Provided entries below:
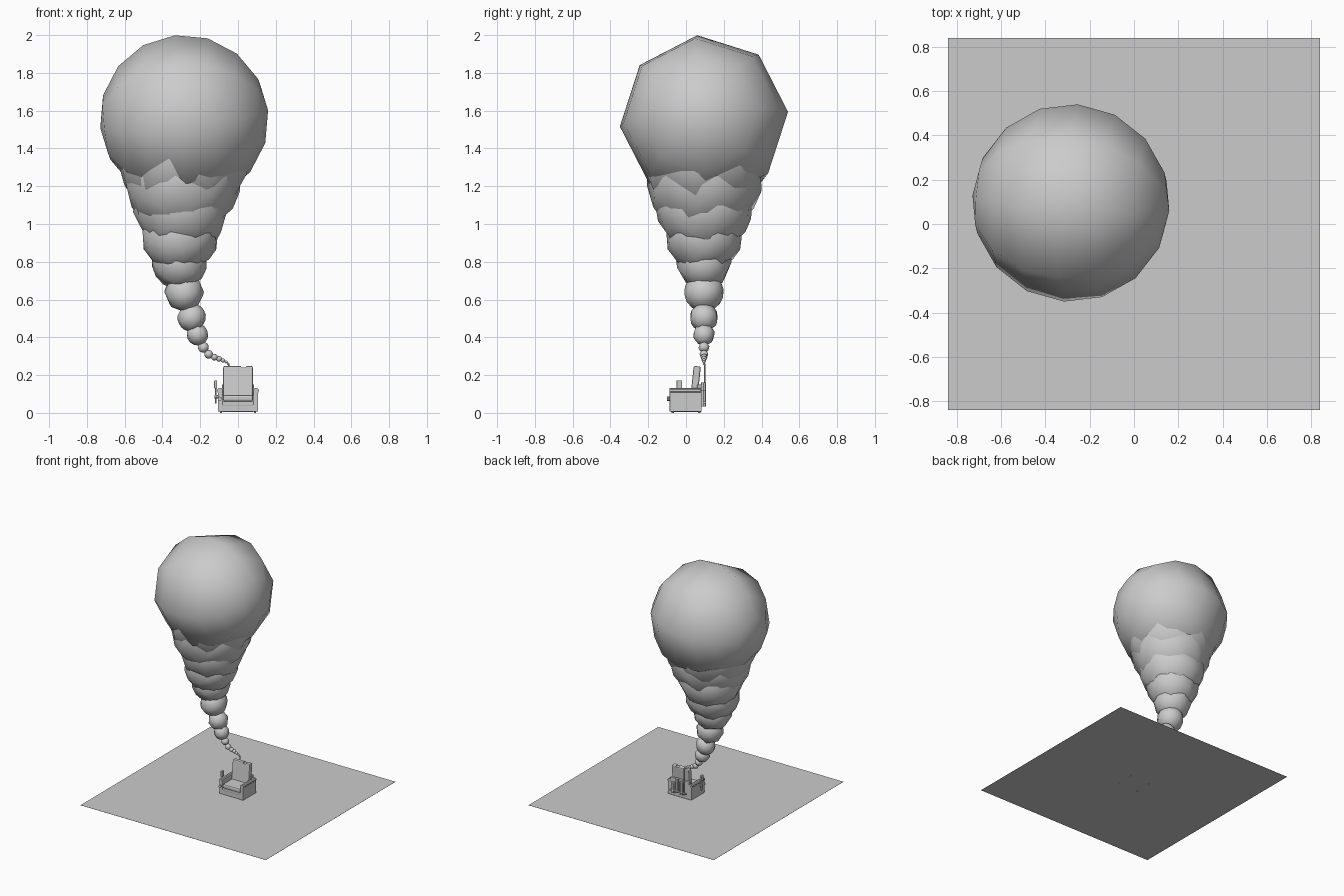
import bpy, bmesh, math, random
from mathutils import Vector, Matrix

random.seed(4)
if "Cube" in bpy.data.objects:
    bpy.data.objects.remove(bpy.data.objects["Cube"])

grey = bpy.data.materials.new("plain grey")
grey.use_nodes = True
grey.diffuse_color = (0.6, 0.6, 0.6, 1)
grey.node_tree.nodes["Principled BSDF"].inputs["Base Color"].default_value = (0.6, 0.6, 0.6, 1)


def finish(name, bm, smooth=False):
    mesh = bpy.data.meshes.new(name)
    bm.to_mesh(mesh)
    bm.free()
    mesh.materials.append(grey)
    for face in mesh.polygons:
        face.use_smooth = smooth
    obj = bpy.data.objects.new(name, mesh)
    bpy.context.collection.objects.link(obj)
    return obj


def box(name, centre, size, tilt=0, bevel=0.0):
    bm = bmesh.new()
    bmesh.ops.create_cube(bm, size=1)
    bmesh.ops.scale(bm, vec=size, verts=bm.verts)
    if bevel:
        bmesh.ops.bevel(bm, geom=bm.edges[:], offset=bevel, segments=2,
                        affect='EDGES', profile=0.5)
    bm.transform(Matrix.Translation(centre) @ Matrix.Rotation(tilt, 4, 'X'))
    return finish(name, bm)


def rod(name, start, end, radius, sides=8):
    a, b = Vector(start), Vector(end)
    bm = bmesh.new()
    bmesh.ops.create_cone(bm, cap_ends=True, segments=sides, radius1=radius,
                          radius2=radius, depth=(b - a).length)
    turn = (b - a).to_track_quat('Z', 'Y').to_matrix().to_4x4()
    bm.transform(Matrix.Translation((a + b) / 2) @ turn)
    return finish(name, bm)


def puff(name, centre, radius, turn):
    bm = bmesh.new()
    bmesh.ops.create_uvsphere(bm, u_segments=8, v_segments=8, radius=radius)
    bm.transform(Matrix.Translation(centre) @ turn)
    return finish(name, bm, True)


# Ground sheet
box("ground_sheet", (0, 0, 0.004), (1.68, 1.68, 0.001))

# Largest smoke puff, its poles lying sideways
side_turn = (Matrix.Rotation(math.radians(-4), 4, 'Z') @ Matrix.Rotation(math.radians(5), 4, 'X')
             @ Matrix.Rotation(math.radians(84), 4, 'Y'))
puff("smoke_puff_top", (-0.285, 0.095, 1.555), 0.448, side_turn)

# Shrinking puffs down to the chair: x, z, radius
trail = [(-0.29, 1.37, 0.355), (-0.293, 1.24, 0.312), (-0.3, 1.09, 0.257),
         (-0.307, 0.94, 0.206), (-0.31, 0.8, 0.148), (-0.285, 0.64, 0.105),
         (-0.245, 0.505, 0.076), (-0.215, 0.415, 0.058), (-0.183, 0.347, 0.029),
         (-0.155, 0.31, 0.023), (-0.125, 0.295, 0.018), (-0.1, 0.286, 0.015),
         (-0.08, 0.278, 0.011), (-0.063, 0.27, 0.008), (-0.053, 0.26, 0.006)]
for i, (x, z, r) in enumerate(trail):
    turn = Matrix.Rotation(random.uniform(0, 6), 4, 'Z') @ Matrix.Rotation(random.uniform(0.5, 2.5), 4, 'X')
    puff(f"smoke_puff_{i + 1}", (x, 0.095, z), r, turn)

# Armchair body
box("seat_base", (0, 0, 0.032), (0.17, 0.165, 0.052), bevel=0.004)
box("front_apron", (0, -0.078, 0.05), (0.165, 0.012, 0.022), bevel=0.004)
box("seat_cushion", (0, -0.015, 0.077), (0.158, 0.145, 0.036), bevel=0.011)
box("lower_back", (0, 0.071, 0.08), (0.17, 0.024, 0.14), bevel=0.004)
back = box("backrest", (0, 0.051, 0.165), (0.157, 0.038, 0.165), math.radians(-6), 0.008)

# Torn notch in the top of the backrest
notch = rod("notch_cutter", (0.03, 0, 0.256), (0.03, 0.12, 0.256), 0.02, 5)
notch.hide_render = notch.hide_viewport = True
cut = back.modifiers.new("torn notch", 'BOOLEAN')
cut.object = notch
cut.solver = 'EXACT'

# Arms with rolled tops, and feet
for side, label in ((1, "left"), (-1, "right")):
    box(f"{label}_arm", (side * 0.094, -0.002, 0.062), (0.026, 0.17, 0.11), bevel=0.004)
    rod(f"{label}_arm_roll", (side * 0.096, -0.088, 0.118), (side * 0.096, 0.08, 0.118), 0.015, 10)
    for y in (-0.07, 0.07):
        rod(f"{label}_foot", (side * 0.09, y, 0.0), (side * 0.09, y, 0.02), 0.006)

# Side lever on the right arm
rod("lever_pivot", (-0.125, -0.035, 0.085), (-0.1, -0.035, 0.085), 0.01)
rod("lever_arm", (-0.118, -0.035, 0.05), (-0.118, -0.035, 0.135), 0.005)
box("lever_grip", (-0.118, -0.035, 0.15), (0.016, 0.03, 0.045), bevel=0.004)

# Exhaust pipe and tanks on the rear
rod("exhaust_pipe", (-0.05, 0.098, 0.04), (-0.05, 0.098, 0.262), 0.004)
for x, low, high in ((-0.025, 0.04, 0.14), (0.015, 0.045, 0.16), (0.05, 0.035, 0.12)):
    rod("rear_tank", (x, 0.093, low), (x, 0.093, high), 0.014)
rod("rear_cross_pipe", (-0.07, 0.1, 0.055), (0.075, 0.1, 0.055), 0.007)
rod("front_knob", (-0.096, -0.1, 0.075), (-0.096, -0.08, 0.075), 0.011)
End of Provided entries.
#### Task prompt
Scan the material above. Copy each line where "radius" occurs.

#### Written solution
def rod(name, start, end, radius, sides=8):
    bmesh.ops.create_cone(bm, cap_ends=True, segments=sides, radius1=radius,
                          radius2=radius, depth=(b - a).length)
def puff(name, centre, radius, turn):
    bmesh.ops.create_uvsphere(bm, u_segments=8, v_segments=8, radius=radius)
# Shrinking puffs down to the chair: x, z, radius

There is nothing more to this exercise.